Exercise objective: An exact copy of the lines from the top of the data through the line with "m = ob.modifiers.new(op, 'BOOLEAN')" is what you should give, with no pictures in it.
● ● ● ●
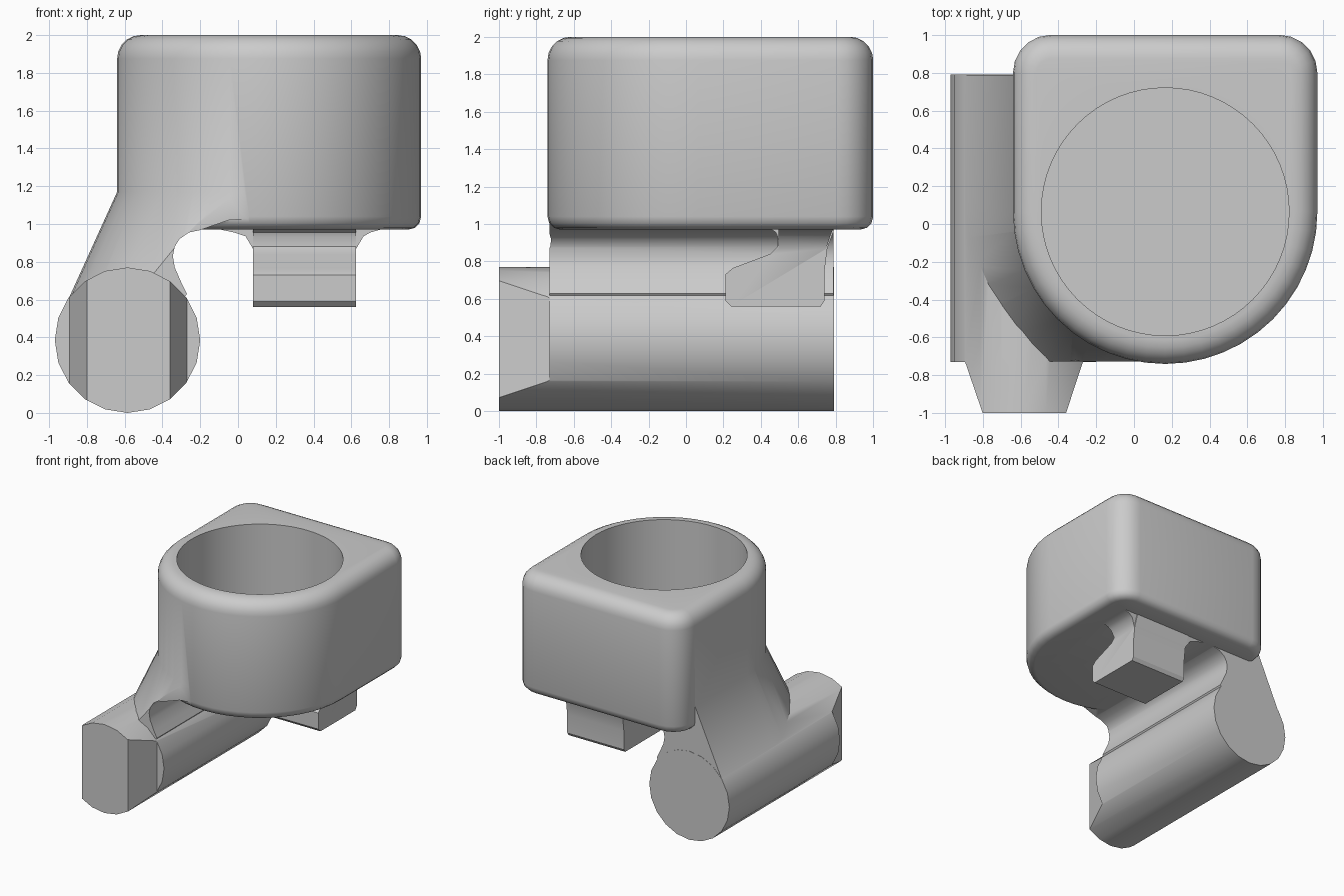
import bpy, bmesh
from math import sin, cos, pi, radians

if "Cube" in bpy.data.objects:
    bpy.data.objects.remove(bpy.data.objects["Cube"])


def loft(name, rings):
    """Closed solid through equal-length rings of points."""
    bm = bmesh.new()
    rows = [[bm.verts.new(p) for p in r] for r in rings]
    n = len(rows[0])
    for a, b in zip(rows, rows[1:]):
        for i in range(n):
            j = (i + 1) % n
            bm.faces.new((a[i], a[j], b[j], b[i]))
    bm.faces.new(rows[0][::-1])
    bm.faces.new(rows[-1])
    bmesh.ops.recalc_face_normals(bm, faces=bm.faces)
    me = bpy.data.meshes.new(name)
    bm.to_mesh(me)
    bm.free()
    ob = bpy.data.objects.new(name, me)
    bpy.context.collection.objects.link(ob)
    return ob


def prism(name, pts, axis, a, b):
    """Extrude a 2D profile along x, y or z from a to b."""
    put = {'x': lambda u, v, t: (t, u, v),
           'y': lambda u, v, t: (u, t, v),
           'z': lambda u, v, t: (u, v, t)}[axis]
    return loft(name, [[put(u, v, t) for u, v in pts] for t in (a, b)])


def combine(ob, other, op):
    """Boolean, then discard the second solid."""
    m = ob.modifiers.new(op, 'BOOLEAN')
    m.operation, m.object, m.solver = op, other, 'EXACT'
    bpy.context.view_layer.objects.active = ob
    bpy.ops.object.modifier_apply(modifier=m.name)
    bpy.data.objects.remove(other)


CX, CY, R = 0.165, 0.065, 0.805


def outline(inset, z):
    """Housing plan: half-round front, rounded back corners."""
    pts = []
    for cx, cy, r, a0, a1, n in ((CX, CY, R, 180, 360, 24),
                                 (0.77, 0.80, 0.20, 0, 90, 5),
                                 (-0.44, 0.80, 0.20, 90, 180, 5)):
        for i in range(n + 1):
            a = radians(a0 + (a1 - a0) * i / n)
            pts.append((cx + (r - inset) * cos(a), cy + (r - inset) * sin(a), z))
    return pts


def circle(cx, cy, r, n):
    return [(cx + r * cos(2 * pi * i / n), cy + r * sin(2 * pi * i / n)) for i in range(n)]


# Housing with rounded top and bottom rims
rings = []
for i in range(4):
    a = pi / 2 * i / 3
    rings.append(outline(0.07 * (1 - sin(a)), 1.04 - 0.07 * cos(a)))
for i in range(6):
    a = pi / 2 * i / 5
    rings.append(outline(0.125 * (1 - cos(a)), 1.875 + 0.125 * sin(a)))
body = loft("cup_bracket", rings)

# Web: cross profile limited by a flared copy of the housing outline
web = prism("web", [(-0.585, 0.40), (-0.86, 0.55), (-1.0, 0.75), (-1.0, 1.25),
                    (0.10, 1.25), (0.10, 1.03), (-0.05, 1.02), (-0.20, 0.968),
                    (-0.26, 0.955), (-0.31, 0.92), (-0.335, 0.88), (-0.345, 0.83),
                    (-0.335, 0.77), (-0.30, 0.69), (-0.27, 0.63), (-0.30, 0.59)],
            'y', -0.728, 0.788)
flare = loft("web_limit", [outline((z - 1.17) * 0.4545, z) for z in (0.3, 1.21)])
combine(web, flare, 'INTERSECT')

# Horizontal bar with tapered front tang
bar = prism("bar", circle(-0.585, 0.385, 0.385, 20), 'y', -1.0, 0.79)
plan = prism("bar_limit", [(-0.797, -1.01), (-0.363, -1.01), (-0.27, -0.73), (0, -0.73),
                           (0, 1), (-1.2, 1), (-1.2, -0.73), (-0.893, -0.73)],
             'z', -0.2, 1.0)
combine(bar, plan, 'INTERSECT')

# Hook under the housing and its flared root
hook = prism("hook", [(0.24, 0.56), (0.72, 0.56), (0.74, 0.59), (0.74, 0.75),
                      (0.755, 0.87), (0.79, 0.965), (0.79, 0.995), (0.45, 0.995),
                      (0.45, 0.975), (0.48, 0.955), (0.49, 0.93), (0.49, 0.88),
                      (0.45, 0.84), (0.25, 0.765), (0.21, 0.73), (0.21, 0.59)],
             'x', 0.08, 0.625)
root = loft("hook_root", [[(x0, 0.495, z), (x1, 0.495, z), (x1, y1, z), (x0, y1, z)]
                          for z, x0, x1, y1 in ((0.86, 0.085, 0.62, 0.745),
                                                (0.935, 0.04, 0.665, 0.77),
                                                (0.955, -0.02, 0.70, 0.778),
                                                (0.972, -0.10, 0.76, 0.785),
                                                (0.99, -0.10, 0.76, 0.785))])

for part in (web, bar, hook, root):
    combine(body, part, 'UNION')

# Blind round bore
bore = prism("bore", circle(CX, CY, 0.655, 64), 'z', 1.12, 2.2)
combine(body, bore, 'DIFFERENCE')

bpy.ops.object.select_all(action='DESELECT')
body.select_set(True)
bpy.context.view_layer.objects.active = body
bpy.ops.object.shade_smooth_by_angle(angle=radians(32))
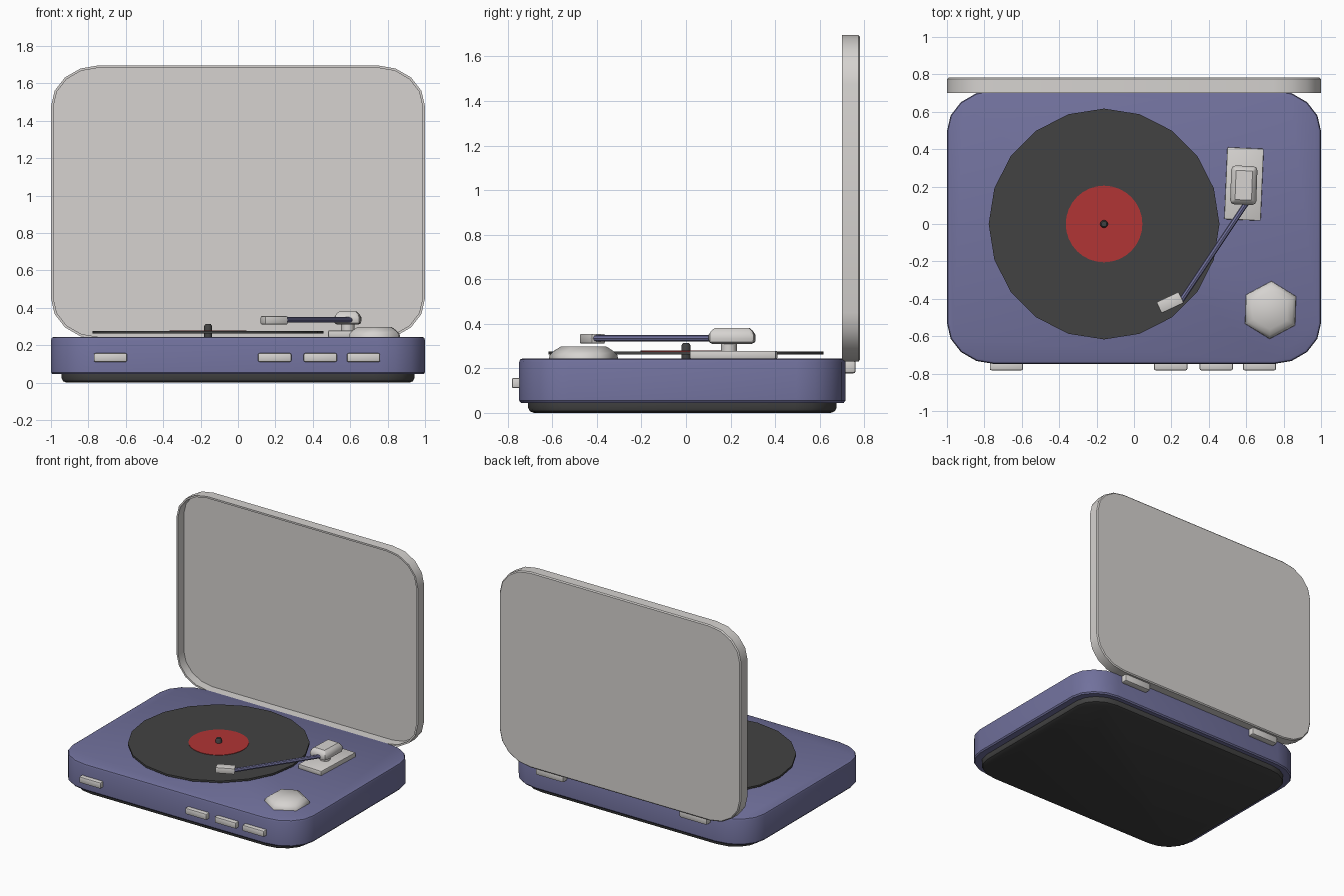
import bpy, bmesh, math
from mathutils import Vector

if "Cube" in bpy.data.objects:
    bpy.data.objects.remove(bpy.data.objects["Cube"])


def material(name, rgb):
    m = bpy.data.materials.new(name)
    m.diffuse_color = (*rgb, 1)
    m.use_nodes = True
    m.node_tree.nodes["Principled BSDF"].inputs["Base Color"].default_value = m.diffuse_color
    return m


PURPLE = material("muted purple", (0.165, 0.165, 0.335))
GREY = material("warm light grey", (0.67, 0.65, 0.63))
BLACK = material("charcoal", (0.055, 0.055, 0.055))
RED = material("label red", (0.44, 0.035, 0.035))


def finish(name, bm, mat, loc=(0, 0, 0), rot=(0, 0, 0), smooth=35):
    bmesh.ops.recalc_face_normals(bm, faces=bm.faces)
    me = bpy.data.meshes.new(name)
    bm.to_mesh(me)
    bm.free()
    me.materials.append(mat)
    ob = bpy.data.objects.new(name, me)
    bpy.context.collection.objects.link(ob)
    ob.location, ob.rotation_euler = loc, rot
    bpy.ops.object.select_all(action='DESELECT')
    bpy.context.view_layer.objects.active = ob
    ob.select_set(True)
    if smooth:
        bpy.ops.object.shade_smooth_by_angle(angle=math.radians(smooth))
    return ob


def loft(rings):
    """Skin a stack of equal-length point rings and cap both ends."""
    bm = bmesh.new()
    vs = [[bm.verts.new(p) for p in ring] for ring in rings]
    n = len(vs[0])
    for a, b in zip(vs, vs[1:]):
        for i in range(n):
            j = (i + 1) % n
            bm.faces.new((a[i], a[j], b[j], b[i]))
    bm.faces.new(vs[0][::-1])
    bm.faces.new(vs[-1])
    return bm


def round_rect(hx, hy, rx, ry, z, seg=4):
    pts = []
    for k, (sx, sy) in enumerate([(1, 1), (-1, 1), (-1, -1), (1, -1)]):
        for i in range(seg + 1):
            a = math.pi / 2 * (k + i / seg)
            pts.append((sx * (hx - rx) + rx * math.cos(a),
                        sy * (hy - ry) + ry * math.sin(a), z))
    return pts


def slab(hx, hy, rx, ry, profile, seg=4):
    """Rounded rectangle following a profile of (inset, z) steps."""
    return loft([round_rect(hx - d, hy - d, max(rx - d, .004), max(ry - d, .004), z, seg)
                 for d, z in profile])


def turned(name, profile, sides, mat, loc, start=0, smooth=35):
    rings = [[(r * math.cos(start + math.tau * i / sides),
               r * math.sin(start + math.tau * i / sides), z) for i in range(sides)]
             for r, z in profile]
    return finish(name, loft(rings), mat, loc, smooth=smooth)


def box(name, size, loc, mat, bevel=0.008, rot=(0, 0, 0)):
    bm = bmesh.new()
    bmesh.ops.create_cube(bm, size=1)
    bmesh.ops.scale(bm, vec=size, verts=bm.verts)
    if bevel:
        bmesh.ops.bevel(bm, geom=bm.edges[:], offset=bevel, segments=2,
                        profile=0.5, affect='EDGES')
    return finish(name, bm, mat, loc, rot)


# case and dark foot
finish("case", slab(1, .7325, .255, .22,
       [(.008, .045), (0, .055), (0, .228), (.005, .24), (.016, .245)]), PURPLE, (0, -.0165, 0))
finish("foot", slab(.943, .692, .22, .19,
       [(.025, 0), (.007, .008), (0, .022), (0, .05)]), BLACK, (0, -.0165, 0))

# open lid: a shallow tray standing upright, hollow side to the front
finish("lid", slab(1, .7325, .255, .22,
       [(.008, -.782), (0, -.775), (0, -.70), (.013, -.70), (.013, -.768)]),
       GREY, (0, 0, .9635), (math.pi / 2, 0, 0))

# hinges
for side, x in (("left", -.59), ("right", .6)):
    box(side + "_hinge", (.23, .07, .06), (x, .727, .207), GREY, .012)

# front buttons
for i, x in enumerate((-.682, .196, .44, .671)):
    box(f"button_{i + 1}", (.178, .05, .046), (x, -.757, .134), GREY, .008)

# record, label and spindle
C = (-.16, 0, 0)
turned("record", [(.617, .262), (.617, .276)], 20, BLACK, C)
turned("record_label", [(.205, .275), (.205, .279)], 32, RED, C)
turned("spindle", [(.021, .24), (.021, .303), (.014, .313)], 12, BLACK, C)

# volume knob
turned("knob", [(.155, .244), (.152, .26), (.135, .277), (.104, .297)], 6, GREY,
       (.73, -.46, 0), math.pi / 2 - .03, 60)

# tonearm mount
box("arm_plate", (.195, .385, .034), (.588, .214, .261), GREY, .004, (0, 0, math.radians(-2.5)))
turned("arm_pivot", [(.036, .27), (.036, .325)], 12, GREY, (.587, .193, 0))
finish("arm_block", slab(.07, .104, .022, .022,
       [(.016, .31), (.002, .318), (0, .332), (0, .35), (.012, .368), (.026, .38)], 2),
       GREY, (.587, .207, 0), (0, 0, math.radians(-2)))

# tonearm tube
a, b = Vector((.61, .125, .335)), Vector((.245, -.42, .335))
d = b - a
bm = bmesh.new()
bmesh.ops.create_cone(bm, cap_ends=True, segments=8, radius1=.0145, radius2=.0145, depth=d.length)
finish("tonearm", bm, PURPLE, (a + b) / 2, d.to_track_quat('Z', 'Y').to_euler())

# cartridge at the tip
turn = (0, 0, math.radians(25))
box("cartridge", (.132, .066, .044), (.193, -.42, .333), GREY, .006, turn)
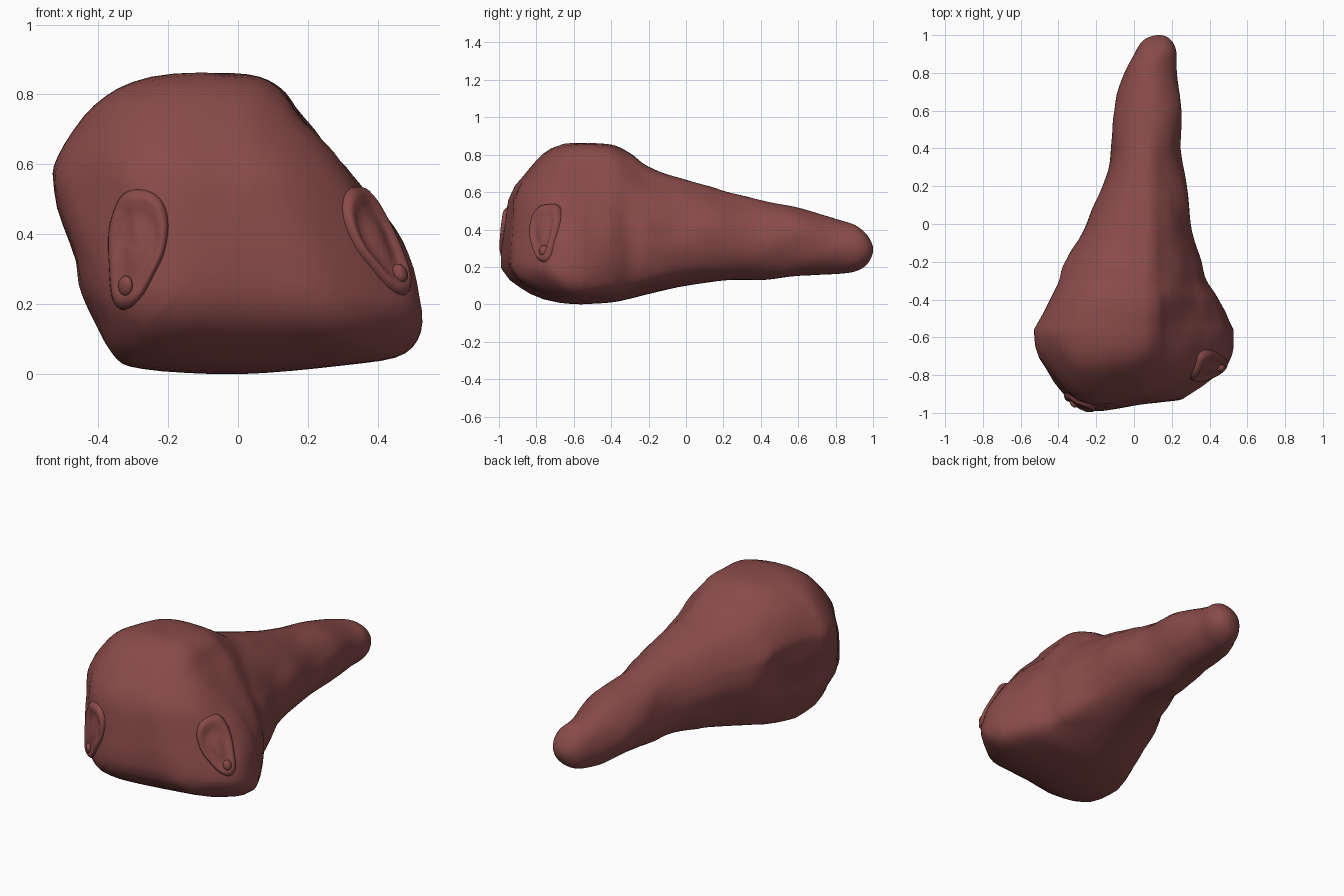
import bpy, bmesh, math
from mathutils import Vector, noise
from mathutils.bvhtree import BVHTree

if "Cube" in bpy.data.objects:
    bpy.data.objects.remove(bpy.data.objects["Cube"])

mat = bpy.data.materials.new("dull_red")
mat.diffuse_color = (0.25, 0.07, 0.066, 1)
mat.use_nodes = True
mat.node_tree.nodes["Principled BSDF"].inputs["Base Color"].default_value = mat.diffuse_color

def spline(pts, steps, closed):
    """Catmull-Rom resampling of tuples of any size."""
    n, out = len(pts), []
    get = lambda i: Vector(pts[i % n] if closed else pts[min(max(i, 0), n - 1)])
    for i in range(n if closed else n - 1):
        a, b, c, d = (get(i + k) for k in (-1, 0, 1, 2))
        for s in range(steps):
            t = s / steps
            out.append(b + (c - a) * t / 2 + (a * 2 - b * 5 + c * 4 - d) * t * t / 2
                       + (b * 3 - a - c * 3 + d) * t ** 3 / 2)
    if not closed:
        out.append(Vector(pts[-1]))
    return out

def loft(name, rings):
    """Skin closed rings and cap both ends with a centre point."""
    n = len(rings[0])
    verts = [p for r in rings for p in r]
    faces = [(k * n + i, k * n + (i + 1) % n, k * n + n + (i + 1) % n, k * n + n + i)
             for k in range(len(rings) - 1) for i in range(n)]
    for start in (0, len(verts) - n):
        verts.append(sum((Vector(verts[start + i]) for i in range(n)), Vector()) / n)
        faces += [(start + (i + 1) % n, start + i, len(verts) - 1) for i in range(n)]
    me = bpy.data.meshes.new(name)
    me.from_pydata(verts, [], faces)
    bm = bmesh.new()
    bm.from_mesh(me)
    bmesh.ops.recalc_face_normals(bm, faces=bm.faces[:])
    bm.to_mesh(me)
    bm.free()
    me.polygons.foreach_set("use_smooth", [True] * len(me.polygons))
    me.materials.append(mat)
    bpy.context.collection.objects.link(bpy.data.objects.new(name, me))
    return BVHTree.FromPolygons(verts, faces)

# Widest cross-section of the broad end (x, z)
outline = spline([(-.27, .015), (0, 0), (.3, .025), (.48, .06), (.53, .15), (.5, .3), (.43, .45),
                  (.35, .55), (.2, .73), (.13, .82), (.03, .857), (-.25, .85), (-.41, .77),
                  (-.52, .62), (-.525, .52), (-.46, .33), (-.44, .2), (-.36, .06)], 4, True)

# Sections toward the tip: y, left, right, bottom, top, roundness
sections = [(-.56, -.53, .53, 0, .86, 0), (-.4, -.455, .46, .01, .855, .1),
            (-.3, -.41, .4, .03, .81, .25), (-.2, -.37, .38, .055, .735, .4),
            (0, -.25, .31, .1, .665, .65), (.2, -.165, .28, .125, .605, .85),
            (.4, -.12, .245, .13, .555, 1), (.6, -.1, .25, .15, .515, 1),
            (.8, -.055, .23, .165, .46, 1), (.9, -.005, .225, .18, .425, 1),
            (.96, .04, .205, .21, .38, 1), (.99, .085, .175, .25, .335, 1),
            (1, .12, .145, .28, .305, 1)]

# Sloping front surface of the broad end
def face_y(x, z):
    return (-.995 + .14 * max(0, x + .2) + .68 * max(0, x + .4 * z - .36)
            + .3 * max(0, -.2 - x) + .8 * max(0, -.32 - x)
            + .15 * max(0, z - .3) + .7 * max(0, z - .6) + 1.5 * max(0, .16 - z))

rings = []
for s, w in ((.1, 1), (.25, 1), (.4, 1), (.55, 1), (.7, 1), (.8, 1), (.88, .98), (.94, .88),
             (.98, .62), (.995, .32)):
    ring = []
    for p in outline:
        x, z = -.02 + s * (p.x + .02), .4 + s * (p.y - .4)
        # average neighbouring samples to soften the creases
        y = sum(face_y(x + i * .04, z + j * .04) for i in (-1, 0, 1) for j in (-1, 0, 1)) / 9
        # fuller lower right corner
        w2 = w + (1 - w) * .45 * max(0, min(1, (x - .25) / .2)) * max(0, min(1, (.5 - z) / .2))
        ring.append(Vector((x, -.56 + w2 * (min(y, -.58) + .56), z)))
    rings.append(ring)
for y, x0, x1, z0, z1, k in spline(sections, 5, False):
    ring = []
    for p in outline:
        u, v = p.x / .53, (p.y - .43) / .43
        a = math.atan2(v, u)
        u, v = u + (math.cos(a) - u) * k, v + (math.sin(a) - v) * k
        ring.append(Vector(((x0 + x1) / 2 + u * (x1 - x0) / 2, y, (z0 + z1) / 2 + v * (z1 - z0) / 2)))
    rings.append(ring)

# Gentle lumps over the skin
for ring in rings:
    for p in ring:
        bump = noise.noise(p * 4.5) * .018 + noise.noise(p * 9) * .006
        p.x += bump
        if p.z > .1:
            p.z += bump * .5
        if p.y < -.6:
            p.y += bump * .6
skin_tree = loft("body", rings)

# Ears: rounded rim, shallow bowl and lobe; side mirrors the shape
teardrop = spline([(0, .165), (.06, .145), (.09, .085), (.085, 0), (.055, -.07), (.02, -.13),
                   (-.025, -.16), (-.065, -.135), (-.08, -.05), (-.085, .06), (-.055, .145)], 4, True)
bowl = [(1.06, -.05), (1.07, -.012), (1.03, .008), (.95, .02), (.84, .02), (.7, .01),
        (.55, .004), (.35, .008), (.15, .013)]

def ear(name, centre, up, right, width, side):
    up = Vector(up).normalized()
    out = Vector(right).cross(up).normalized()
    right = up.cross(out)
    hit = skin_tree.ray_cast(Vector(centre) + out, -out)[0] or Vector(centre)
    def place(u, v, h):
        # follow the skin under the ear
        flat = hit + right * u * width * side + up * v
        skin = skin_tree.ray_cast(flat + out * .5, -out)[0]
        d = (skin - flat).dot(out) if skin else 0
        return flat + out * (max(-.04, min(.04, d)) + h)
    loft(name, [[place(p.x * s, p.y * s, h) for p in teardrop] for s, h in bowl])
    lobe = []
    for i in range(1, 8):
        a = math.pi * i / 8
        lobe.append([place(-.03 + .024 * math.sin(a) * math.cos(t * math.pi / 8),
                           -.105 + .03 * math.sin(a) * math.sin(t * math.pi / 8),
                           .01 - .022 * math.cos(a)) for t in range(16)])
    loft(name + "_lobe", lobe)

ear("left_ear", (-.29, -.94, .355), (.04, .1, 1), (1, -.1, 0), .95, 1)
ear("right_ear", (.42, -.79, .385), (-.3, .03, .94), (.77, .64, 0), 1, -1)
● ● ● ●
The answer:
import bpy, bmesh
from math import sin, cos, pi, radians

if "Cube" in bpy.data.objects:
    bpy.data.objects.remove(bpy.data.objects["Cube"])


def loft(name, rings):
    """Closed solid through equal-length rings of points."""
    bm = bmesh.new()
    rows = [[bm.verts.new(p) for p in r] for r in rings]
    n = len(rows[0])
    for a, b in zip(rows, rows[1:]):
        for i in range(n):
            j = (i + 1) % n
            bm.faces.new((a[i], a[j], b[j], b[i]))
    bm.faces.new(rows[0][::-1])
    bm.faces.new(rows[-1])
    bmesh.ops.recalc_face_normals(bm, faces=bm.faces)
    me = bpy.data.meshes.new(name)
    bm.to_mesh(me)
    bm.free()
    ob = bpy.data.objects.new(name, me)
    bpy.context.collection.objects.link(ob)
    return ob


def prism(name, pts, axis, a, b):
    """Extrude a 2D profile along x, y or z from a to b."""
    put = {'x': lambda u, v, t: (t, u, v),
           'y': lambda u, v, t: (u, t, v),
           'z': lambda u, v, t: (u, v, t)}[axis]
    return loft(name, [[put(u, v, t) for u, v in pts] for t in (a, b)])


def combine(ob, other, op):
    """Boolean, then discard the second solid."""
    m = ob.modifiers.new(op, 'BOOLEAN')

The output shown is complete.